As a recently retired person who loves hiking with my dog, I decided to take action on a day dream. The day dream I used to enjoy involved a realization that with perfect weather on the perfect day, I would drop what I was doing, pack up and go. Finally I said to myself, “why not.”
A couple of years ago, a friend shared with me his notes about a secluded lake with a trailhead about an hour and a half from my home. I couldn’t locate the place on any map in my possession but with the notes I had, I was pretty sure I could find the trailhead. Preparing and leaving was a simple matter, I keep nearly all my backpacking gear handy and packed. I added a couple packets of freeze dried meal fixings from a large stash I keep around, measured out some kibble for the dog, added some herbal tea bags, packets of freeze dried coffee, filled a water bottle for the hike in (I usually filter the water I’d consume from a local source), and tossed everything in the back of the car. I asked my furry little buddy to hop in and off we went.
Once we were off the main highway, we only saw one other vehicle, headed the opposite direction. Less than 2 hours after leaving Portland, we arrive at the trailhead. It was a Wednesday afternoon in late summer and no other vehicles were parked at the trailhead. Not a soul or sound in sight or within earshot either. Only a few smudged footprints were visible in the pine dust when we started the short trek in.

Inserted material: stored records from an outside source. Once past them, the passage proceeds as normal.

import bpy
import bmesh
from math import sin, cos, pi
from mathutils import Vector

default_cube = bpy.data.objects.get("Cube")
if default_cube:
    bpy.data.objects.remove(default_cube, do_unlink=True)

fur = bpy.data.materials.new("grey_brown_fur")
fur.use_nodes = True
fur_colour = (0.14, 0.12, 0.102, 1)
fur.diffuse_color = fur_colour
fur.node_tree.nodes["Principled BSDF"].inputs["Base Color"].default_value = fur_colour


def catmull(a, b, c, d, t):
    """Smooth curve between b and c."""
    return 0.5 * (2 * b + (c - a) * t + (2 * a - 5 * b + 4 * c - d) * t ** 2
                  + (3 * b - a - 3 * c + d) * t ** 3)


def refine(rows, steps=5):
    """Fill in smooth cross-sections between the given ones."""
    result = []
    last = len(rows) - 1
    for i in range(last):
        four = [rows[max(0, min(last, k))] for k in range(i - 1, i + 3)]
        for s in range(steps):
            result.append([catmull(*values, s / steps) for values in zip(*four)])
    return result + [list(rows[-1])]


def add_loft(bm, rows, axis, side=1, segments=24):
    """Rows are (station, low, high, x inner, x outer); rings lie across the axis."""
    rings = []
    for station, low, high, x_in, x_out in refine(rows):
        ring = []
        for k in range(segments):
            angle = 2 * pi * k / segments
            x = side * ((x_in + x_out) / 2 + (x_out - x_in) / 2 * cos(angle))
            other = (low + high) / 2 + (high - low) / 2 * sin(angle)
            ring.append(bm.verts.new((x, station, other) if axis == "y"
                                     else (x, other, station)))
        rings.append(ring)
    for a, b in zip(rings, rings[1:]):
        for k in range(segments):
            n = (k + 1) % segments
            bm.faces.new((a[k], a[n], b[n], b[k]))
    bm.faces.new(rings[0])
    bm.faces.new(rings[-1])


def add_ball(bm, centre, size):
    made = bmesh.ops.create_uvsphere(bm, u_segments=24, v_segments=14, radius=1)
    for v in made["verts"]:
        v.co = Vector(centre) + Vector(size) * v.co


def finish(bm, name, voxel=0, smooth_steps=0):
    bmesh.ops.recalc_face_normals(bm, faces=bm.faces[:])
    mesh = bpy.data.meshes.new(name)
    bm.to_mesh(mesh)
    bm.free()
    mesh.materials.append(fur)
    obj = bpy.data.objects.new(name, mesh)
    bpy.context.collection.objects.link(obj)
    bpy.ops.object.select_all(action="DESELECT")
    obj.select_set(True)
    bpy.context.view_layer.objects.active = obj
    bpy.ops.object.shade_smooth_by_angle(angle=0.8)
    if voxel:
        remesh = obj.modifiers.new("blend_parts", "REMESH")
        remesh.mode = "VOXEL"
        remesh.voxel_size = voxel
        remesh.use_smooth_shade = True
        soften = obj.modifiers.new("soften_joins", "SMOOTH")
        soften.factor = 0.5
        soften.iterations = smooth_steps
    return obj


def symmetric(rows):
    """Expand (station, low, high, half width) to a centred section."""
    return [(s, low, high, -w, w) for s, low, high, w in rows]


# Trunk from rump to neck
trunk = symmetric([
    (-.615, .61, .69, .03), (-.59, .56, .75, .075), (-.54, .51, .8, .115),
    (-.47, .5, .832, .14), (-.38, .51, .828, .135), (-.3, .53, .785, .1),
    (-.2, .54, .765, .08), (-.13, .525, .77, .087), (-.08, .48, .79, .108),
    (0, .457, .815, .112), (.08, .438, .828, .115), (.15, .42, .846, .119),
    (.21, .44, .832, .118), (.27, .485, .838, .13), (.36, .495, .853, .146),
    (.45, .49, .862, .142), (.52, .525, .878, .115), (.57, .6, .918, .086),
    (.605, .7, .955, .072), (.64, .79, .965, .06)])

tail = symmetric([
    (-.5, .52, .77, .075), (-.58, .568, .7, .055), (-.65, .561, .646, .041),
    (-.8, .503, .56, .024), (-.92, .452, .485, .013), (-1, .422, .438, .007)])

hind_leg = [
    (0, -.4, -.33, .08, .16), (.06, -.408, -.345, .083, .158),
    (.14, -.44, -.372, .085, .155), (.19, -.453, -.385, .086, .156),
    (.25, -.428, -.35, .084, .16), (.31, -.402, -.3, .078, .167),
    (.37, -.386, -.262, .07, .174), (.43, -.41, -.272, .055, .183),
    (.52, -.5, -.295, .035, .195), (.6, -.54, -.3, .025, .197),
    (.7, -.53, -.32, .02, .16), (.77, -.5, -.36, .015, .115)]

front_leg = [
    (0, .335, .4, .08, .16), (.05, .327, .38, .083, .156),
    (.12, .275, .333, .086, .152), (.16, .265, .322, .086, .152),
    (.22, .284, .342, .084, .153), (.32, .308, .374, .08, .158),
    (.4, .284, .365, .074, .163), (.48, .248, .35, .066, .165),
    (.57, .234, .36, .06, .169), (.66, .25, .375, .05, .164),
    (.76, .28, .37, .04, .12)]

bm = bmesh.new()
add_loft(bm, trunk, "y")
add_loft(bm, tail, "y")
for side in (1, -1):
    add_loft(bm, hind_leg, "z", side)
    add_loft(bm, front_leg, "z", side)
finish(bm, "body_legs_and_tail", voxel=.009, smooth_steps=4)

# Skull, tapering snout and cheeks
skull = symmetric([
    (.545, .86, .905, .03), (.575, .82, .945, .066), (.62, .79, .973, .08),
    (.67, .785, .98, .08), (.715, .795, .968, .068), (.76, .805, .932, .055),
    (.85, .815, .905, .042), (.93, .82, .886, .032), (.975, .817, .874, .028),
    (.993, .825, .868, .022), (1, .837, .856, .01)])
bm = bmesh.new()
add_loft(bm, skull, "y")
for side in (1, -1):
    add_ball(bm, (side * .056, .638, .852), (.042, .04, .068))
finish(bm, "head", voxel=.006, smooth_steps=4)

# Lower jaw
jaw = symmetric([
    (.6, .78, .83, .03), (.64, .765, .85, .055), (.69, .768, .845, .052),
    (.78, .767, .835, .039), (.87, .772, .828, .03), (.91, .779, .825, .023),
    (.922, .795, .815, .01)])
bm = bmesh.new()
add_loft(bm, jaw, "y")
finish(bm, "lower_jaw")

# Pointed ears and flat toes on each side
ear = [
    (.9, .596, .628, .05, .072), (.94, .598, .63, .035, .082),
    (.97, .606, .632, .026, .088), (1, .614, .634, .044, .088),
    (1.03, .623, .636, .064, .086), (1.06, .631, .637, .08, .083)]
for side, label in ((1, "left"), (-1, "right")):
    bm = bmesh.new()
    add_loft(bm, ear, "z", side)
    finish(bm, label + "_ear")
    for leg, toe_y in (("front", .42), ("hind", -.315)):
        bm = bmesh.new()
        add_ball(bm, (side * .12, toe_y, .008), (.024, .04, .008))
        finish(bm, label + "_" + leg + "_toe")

The trail itself isn’t very long or difficult. In my experience, these types of hikes usually lead to places filled with remnants of young people’s outdoor parties and all that goes with them – trail trash, beer cans, fire pits with partially burnt refuse etc. But…this was different, totally and unexpectedly peaceful, clean, and pleasant. I suspect only a few people have even heard of this place and those who know of it, respect it and “leave no trace” of their visits. With my dog Matisse leading the way, we contoured around to a shallow ravine where we could hear the sound of Green Lake Creek cascading down the draw to the White River 5 miles below. I carefully stepped across some large stones in the creek, keeping my feet dry while Matisse slogged across slurping while rehydrating himself. Most of the trail wound along the contour with a couple of detours around recently fallen timber from the previous winter (lots of fallen trees everywhere – this past winter provided the north cascades with a particularly heavy snow).

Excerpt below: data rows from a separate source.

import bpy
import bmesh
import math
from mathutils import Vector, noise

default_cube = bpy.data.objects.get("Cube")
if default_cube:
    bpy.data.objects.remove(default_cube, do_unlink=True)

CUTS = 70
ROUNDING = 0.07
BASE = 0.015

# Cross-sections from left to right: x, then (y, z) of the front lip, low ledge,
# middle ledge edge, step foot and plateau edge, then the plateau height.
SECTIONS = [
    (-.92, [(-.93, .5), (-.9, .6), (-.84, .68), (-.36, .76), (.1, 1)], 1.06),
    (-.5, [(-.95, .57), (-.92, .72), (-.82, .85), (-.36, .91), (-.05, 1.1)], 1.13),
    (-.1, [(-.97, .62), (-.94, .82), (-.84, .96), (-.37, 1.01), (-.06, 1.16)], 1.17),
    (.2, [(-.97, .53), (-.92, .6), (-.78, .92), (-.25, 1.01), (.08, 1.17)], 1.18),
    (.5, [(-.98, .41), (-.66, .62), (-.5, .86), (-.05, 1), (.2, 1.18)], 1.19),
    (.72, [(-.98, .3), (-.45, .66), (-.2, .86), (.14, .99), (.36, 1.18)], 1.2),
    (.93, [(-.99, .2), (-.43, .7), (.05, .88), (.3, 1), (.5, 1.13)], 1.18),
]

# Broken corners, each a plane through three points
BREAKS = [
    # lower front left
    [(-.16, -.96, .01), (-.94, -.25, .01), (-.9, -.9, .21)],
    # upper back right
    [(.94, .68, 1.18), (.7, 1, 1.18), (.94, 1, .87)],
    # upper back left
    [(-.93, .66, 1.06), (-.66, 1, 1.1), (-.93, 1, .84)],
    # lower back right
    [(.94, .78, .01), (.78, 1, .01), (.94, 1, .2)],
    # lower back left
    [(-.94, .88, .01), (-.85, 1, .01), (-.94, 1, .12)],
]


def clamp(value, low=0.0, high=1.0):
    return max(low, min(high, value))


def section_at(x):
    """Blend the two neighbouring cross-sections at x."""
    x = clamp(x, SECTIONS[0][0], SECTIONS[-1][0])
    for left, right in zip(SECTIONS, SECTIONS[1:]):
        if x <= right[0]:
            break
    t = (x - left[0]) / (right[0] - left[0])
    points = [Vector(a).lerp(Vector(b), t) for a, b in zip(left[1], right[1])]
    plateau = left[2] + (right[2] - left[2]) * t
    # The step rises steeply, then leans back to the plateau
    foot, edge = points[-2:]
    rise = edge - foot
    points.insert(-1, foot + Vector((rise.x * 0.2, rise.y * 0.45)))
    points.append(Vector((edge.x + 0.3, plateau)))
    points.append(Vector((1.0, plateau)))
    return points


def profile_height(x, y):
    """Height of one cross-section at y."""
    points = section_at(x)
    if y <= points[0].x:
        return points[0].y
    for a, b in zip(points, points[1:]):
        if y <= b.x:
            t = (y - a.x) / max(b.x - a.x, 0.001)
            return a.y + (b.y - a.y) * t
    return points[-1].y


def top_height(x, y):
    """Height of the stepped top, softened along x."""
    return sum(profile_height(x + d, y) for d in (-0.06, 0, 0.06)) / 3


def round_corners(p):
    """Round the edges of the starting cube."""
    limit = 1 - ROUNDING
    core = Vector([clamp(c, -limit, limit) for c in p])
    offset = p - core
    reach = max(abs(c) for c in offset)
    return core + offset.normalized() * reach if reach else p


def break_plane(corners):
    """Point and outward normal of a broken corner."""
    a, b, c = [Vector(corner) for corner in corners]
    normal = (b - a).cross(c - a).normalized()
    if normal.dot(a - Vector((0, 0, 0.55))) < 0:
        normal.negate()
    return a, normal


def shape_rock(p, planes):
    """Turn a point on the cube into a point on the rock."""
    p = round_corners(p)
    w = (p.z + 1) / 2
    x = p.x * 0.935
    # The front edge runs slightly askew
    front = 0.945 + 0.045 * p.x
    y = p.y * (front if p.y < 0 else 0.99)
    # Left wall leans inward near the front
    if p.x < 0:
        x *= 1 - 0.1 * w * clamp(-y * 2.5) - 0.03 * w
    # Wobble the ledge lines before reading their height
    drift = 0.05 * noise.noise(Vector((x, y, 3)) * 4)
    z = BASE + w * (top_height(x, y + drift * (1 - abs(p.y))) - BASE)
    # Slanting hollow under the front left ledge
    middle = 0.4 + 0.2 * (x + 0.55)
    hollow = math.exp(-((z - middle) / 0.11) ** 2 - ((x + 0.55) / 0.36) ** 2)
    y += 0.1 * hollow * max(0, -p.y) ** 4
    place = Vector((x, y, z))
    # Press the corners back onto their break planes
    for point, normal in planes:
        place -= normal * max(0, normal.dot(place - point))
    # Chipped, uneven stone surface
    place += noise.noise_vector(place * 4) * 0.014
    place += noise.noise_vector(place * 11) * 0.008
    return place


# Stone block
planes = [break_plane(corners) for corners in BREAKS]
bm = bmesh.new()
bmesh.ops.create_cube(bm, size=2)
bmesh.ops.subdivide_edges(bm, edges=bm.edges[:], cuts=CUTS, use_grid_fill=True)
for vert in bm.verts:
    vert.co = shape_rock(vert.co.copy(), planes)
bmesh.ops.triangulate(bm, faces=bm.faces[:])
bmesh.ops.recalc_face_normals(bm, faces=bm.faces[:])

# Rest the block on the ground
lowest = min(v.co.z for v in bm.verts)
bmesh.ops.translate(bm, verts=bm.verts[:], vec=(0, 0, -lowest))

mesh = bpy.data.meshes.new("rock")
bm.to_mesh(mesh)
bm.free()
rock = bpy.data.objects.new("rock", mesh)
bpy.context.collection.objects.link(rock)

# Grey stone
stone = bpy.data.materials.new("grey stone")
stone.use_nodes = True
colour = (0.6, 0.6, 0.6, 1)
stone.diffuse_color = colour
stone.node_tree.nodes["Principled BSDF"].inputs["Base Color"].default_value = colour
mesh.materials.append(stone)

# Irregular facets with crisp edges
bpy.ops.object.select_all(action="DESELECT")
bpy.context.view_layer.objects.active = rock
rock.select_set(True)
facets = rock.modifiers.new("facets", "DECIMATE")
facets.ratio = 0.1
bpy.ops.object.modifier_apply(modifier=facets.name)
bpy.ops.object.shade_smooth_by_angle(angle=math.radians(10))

To my great surprise, we arrived on the lake’s shore at about 3:00pm. The only sounds came from a raptor hiding in the high branches of one of the many pines lining the lake. Between the large bird’s infrequent squawks was the rhythmic sound of wavelets lapping the deadfall along the shore accompanied by the buzz of aquatic insects dancing over the lake’s surface. I thought that maybe since it was still early there might be some late arrivals – maybe even a large group. With that possibility, we decided to pitch camp and take in the peace and quiet for as long as possible.
I used to have different gear for back packing. Most of my stuff was ’70s vintage and reliable, but also bulky and heavy. I’ve also discovered that at a certain human vintage (mid-’50s) one can hike faster and farther with less weight. I’ve since ditched my old gear and acquired some pretty nice lightweight and durable equipment that makes my outdoor adventures even more rewarding. In all, my entire outfit weighs in at less than 25 lbs. That includes hiking poles (double as shelter frame), hammock (I use it as a lounge chair mostly), and ukulele (my 22 lb banjo would blow my entire pack light strategy). With my current arrangement it takes about 10 minutes to set up or strike camp.
By 6:30 pm, the sun cast a long shadow over the lake and as it sank below the west ridge, caused the water to go still. I prepped some kibble in a collapsable bowl for my dog, then set about making dinner for myself. The Jetboil stove had 2 cups of water boiling inside of 45 seconds. This I poured into a pouch of Beef Stroganoff, which I stirred and resealed in order for it to rehydrate for about 20 min. I then filtered some more water and boiled it up for tea. It wasn’t a gourmet meal, but in the out of doors, everything tastes good.
With sunset, I determined we’d be the sole residents of this wonderful secret spot in the North Cascades. I thought this kind of solitude could only be achieved in the off-season, but I was rewarded with the unexpected. Morning unfolded in reverse order with peaceful solitude prevailing throughout the entire experience. I’ll be heading up to Catalpa Lake again in a couple of weeks – on a Wednesday afternoon for sure.